> [ASSIGNMENT]
Pull every line containing "remove" from the listing below.

> [AVAILABLE DATA]
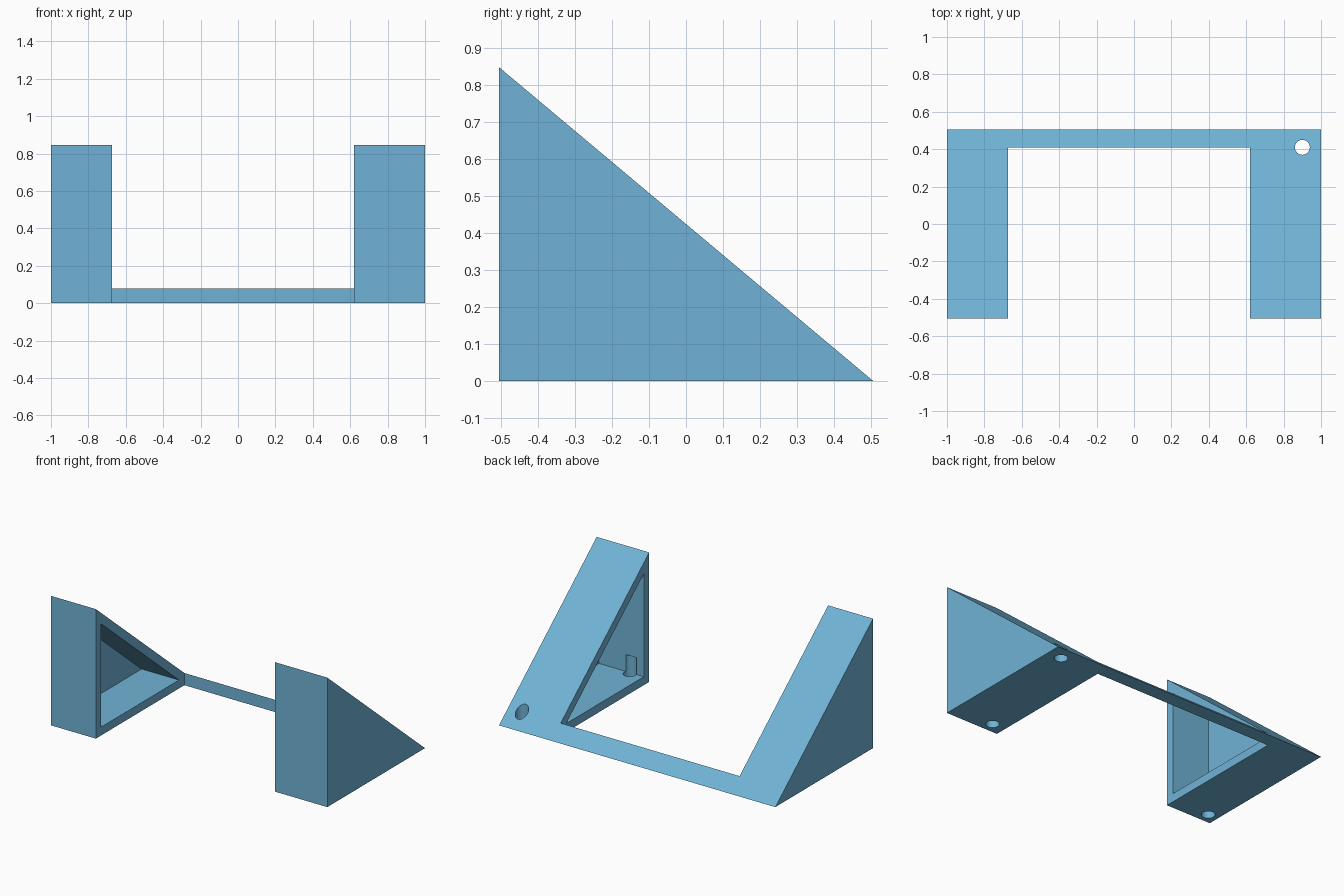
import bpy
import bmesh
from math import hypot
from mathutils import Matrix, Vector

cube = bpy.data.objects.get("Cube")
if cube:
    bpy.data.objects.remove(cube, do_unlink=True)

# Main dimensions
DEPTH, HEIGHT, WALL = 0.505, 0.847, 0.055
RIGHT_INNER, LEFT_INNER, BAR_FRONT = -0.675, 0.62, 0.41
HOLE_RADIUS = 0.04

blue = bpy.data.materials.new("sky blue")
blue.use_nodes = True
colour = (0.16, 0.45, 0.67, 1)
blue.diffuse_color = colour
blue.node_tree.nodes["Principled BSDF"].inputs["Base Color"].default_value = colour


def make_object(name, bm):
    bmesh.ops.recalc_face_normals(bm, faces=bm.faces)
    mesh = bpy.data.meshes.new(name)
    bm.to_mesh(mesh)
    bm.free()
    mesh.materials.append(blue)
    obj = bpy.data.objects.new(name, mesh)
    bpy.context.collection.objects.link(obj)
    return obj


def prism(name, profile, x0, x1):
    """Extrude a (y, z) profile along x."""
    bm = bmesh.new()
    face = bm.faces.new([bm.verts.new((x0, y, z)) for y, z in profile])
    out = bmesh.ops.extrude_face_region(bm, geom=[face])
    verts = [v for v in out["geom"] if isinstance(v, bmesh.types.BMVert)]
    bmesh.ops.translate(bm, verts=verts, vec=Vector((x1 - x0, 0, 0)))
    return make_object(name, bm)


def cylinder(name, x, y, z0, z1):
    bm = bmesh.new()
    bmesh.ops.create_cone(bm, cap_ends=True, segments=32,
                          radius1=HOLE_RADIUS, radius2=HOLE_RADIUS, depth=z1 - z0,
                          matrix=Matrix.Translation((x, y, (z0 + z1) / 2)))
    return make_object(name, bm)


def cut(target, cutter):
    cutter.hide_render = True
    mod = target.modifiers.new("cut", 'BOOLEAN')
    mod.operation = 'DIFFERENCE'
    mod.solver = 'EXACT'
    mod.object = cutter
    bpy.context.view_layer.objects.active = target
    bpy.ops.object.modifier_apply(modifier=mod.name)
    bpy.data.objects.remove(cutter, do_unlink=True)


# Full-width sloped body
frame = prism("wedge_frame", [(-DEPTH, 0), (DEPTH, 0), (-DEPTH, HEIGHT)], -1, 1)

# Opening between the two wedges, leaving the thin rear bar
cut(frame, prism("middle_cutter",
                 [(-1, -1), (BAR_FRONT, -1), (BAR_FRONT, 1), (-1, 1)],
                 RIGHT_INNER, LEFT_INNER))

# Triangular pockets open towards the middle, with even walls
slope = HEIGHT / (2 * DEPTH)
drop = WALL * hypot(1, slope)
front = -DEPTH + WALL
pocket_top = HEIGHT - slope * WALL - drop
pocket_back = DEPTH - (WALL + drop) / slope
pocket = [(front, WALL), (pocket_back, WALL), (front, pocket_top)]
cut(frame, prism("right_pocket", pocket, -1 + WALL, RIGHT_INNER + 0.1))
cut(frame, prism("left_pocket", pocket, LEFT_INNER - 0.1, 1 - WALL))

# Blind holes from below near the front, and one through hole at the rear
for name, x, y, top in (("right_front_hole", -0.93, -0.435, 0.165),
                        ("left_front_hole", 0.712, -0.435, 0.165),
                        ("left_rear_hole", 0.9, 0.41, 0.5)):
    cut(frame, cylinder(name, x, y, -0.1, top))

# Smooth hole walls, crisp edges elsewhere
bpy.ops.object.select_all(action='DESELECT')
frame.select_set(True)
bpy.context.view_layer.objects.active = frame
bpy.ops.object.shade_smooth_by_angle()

> [RESULT OF THE EXERCISE]
    bpy.data.objects.remove(cube, do_unlink=True)
    bpy.data.objects.remove(cutter, do_unlink=True)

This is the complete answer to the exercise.